Dominique Persoone opens chocolate factory in Congo

From: De Tijd, April 2nd 2019 - Photo: © Brent Stirton/Getty Images

Dominique Persoone and Dimitri Moreels – son of former Minister of Development Cooperation Reginald Moreels – build a chocolate factory Congo "We want poachers to get real jobs"

Three Belgians are about to open a chocolate factory near Virunga, Africa’s largest tropical rainforest reserve. This Unesco World Heritage site is run by a Belgian, Prince Emmanuel de Merode. He is one of three investors, along with the Belgian chocolatier Dominique Persoone and Dimitri Moreels, the owner of cocoa-exporting Copak. The three entrepreneurs do not want to disclose how much they put in the venture. ‘Actually, we are not sure yet,’ says Persoone. ‘We have just ordered the first machines in India.’

Europe and the US

The three want to process ‘better than expected’ locally-grown cocoa beans into chocolate bars. ‘But I already dream of chocolate ice cream and paste,’ adds Persoone.

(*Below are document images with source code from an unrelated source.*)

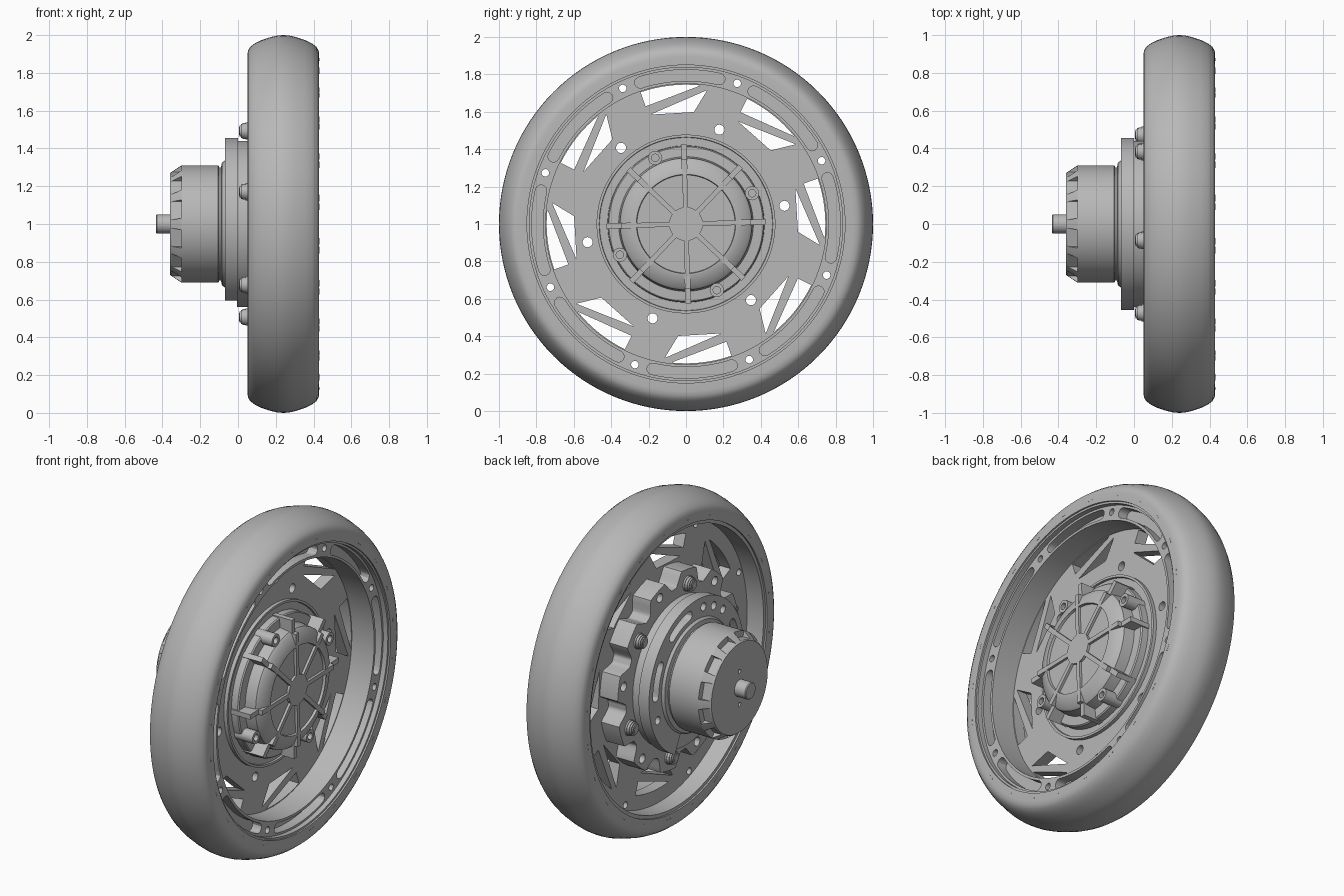
import bpy, bmesh
from math import sin, cos, radians, pi
from mathutils import Matrix

cube = bpy.data.objects.get("Cube")
if cube:
    bpy.data.objects.remove(cube)

grey = bpy.data.materials.new("plain grey")
grey.use_nodes = True
grey.diffuse_color = (0.48, 0.48, 0.48, 1)
grey.node_tree.nodes["Principled BSDF"].inputs["Base Color"].default_value = (0.48, 0.48, 0.48, 1)

# Parts are drawn around an axle along local z, which becomes world x
AXLE = Matrix(((0, 0, 1, 0), (1, 0, 0, 0), (0, 1, 0, 1), (0, 0, 0, 1)))


def polar(r, deg):
    return (r * cos(radians(deg)), r * sin(radians(deg)))


def make(name, bm):
    bmesh.ops.recalc_face_normals(bm, faces=bm.faces)
    mesh = bpy.data.meshes.new(name)
    bm.to_mesh(mesh)
    bm.free()
    mesh.transform(AXLE)
    mesh.materials.append(grey)
    ob = bpy.data.objects.new(name, mesh)
    bpy.context.collection.objects.link(ob)
    return ob


def lathe(name, profile, closed=False, n=128):
    """Spin (radius, axial) points; open profiles get end caps."""
    bm = bmesh.new()
    rings = [[bm.verts.new((*polar(r, 360 * i / n), x)) for i in range(n)] for r, x in profile]
    pairs = list(zip(rings, rings[1:]))
    if closed:
        pairs.append((rings[-1], rings[0]))
    else:
        bm.faces.new(rings[0])
        bm.faces.new(rings[-1])
    for a, b in pairs:
        for i in range(n):
            j = (i + 1) % n
            bm.faces.new((a[i], a[j], b[j], b[i]))
    return make(name, bm)


def prisms(name, items):
    """Extrude each (outline, start, end) along the axle into one mesh."""
    bm = bmesh.new()
    for outline, x0, x1 in items:
        low = [bm.verts.new((u, v, x0)) for u, v in outline]
        high = [bm.verts.new((u, v, x1)) for u, v in outline]
        bm.faces.new(low[::-1])
        bm.faces.new(high)
        for i in range(len(low)):
            j = (i + 1) % len(low)
            bm.faces.new((low[i], low[j], high[j], high[i]))
    return make(name, bm)


def circle(r, deg, size, n=20):
    cu, cv = polar(r, deg)
    return [(cu + size * cos(2 * pi * i / n), cv + size * sin(2 * pi * i / n)) for i in range(n)]


def sector(r0, r1, a0, a1, n=12):
    steps = [a0 + (a1 - a0) * i / n for i in range(n + 1)]
    return [polar(r1, a) for a in steps] + [polar(r0, a) for a in steps[::-1]]


def slot(r, half, a0, a1):
    """Curved slot with rounded ends."""
    def tip(end, turn):
        cu, cv = polar(r, end)
        offsets = [polar(half, end + turn + 30 * k) for k in range(1, 6)]
        return [(cu + du, cv + dv) for du, dv in offsets]
    arcs = sector(r - half, r + half, a0, a1)
    middle = len(arcs) // 2
    return arcs[:middle] + tip(a1, 0) + arcs[middle:] + tip(a0, 180)


def bar(deg, r0, r1, width):
    c, s = polar(1, deg)
    return [(r * c - t * s, r * s + t * c)
            for r, t in ((r0, -width / 2), (r1, -width / 2), (r1, width / 2), (r0, width / 2))]


def cut(ob, items):
    tool = prisms("cutter", items)
    tool.hide_render = True
    mod = ob.modifiers.new("cut", "BOOLEAN")
    mod.operation, mod.solver, mod.object = "DIFFERENCE", "EXACT", tool
    graph = bpy.context.evaluated_depsgraph_get()
    mesh = bpy.data.meshes.new_from_object(ob.evaluated_get(graph))
    ob.modifiers.clear()
    ob.data = mesh
    bpy.data.objects.remove(tool)


# Tyre with a crowned tread and tight shoulders
half = [(0.85, 0.19), (0.895, 0.19), (0.918, 0.187), (0.938, 0.175), (0.957, 0.15),
        (0.974, 0.115), (0.99, 0.065), (0.998, 0.03)]
lathe("tyre", [(r, 0.24 - d) for r, d in half] + [(1.0, 0.24)]
      + [(r, 0.24 + d) for r, d in half[::-1]], closed=True)
prisms("tyre_marks", [(bar(15 * i + 6, 0.876, 0.881, 0.035), x, x + 0.004)
                      for i in range(24) for x in (0.049, 0.427)])

# Rim and spoked web
rim = lathe("rim", [(0.3, 0.17), (0.83, 0.17), (0.83, 0.06), (0.855, 0.06), (0.855, 0.42),
                    (0.838, 0.42), (0.838, 0.39), (0.75, 0.39), (0.75, 0.24), (0.3, 0.24)], closed=True)
cuts = []
for k in range(8):
    a = 45 * k
    outer = [polar(0.745, a + 84 + 25 * i / 8) for i in range(9)] + [polar(0.665, a + 109)]
    inner = [polar(0.615, a + 108), polar(0.6, a + 86), polar(0.725, a + 81)]
    cuts += [(outer, 0.1, 0.3), (inner[::-1], 0.1, 0.3),
             (circle(0.8, a + 70, 0.02), 0.1, 0.5),
             (slot(0.795, 0.03, a + 77, a + 108), 0.33, 0.5)]
cuts += [(circle(0.535, 10.5 + 60 * k, 0.027), 0.1, 0.3) for k in range(6)]
cut(rim, cuts)

# Lobed carrier behind the web, with domed bolts
lobes = []
for i in range(360):
    wave = cos(radians(12 * (i - 10)))
    lobes.append(polar(0.545 + 0.04 * max(-1, min(1, 2.2 * wave + 0.9)), i))
carrier = prisms("carrier", [(lobes, 0.05, 0.175)])
cut(carrier, [(circle(0.535, 10.5 + 60 * k, 0.027), 0, 0.2) for k in range(6)])
layers = ((0.046, 0.04), (0.042, 0.025), (0.038, 0.015), (0.03, 0.008), (0.02, 0.004))
prisms("carrier_bolts", [(circle(0.5, 100 + 60 * k, size), x, 0.055)
                         for k in range(6) for size, x in layers])

# Mounting ring with slots, holes and a cable gap at the bottom
lathe("ring_spacer", [(0.44, -0.005), (0.44, 0.06)])
ring = lathe("mounting_ring", [(0.33, -0.07), (0.455, -0.07), (0.455, 0.0), (0.33, 0.0)], closed=True)
cuts = [(sector(0.3, 0.5, 243, 297), -0.1, 0.1)]
for a in (15, 67, 165):
    cuts.append((slot(0.39, 0.028, a - 13, a + 13), -0.1, -0.02))
for a in (-20, 100, 115, 130, 200):
    cuts.append((circle(0.395, a, 0.024), -0.1, -0.02))
cut(ring, cuts)

# Motor housing, vents and shaft
lathe("motor_neck", [(0.3, -0.12), (0.3, -0.09), (0.325, -0.085), (0.335, -0.07), (0.335, 0.0)])
motor = lathe("motor_housing", [(0.27, -0.36), (0.31, -0.30), (0.31, -0.105), (0.305, -0.1)])
cut(motor, [(bar(30 * k + 15, 0.272, 0.4, 0.1), -0.352, -0.3) for k in range(12)]
    + [(circle(0.1, a, 0.012), -0.4, -0.33) for a in (90, 270)])
lathe("motor_shaft", [(0.046, -0.435), (0.05, -0.43), (0.05, -0.35)], n=32)

# Hub cover: base disc, raised flange, stepped dome and recessed centre
lathe("hub_base", [(0.478, 0.2), (0.478, 0.262), (0.464, 0.262), (0.462, 0.25), (0.43, 0.25)])
lathe("hub_dome", [(0.42, 0.24), (0.418, 0.29), (0.412, 0.297), (0.36, 0.3), (0.352, 0.365),
                   (0.34, 0.378), (0.275, 0.405), (0.265, 0.405), (0.262, 0.39)])
lathe("hub_centre", [(0.09, 0.38), (0.09, 0.405)], n=48)
ribs = []
for k in range(8):
    a = 45 * k + 1.5
    ribs += [(bar(a, 0.08, 0.268, 0.026), 0.38, 0.405), (bar(a, 0.33, 0.425, 0.03), 0.24, 0.38),
             (bar(a, 0.265, 0.345, 0.03), 0.33, 0.405)]
prisms("hub_ribs", ribs)
bosses = prisms("hub_bosses", [(circle(0.39, 25 + 90 * k, 0.038), 0.24, 0.37) for k in range(4)])
cut(bosses, [(circle(0.39, 25 + 90 * k, 0.02), 0.345, 0.4) for k in range(4)])

# Smooth rounded surfaces, keep hard edges
for ob in bpy.context.collection.objects:
    if ob.type == "MESH" and grey.name in ob.data.materials:
        ob.select_set(True)
        bpy.context.view_layer.objects.active = ob
bpy.ops.object.shade_smooth_by_angle(angle=radians(30))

Expectations run high. ‘We want to sell our chocolate bars in Congo, but also in Europe, the United States and Australia.’

The entrepreneurs will produce vegan chocolate bars. ‘These are popular in the states. We only process local ingredients. Cane sugar and instead of milk we use coco oil.’ ‘I will not earn a dime in the initiative,’ says Persoone. Benefits are claimed to go to the local community. ‘Fifty percent of benefits go to wildlife and the rest to the people.’

Poachers

Wildlife in the Virunga Park is threatened by poachers, who do not refrain from using violence. A few years ago the prince was shot down. ‘A few weeks ago one of the rangers was shot dead.’ One striking detail though, Persoone somehow understands the poachers’ perspective. ‘The 4 million people living in the park area are suffering. There is nothing here. They are poaching to survive. They are paid much for a few kilos of ivory.’ ‘But our factory will provide people with prospects. In a first phase, we will employ some forty people, but hopefully more will follow.’ The chocolate factory is not an isolated initiative. In recent years, Prince de Merode built a soap factor and a power station. ‘Electricity is sold cheaply,’ says Persoone. ‘It encourages the people. They start initiatives themselves and become entrepreneurs.’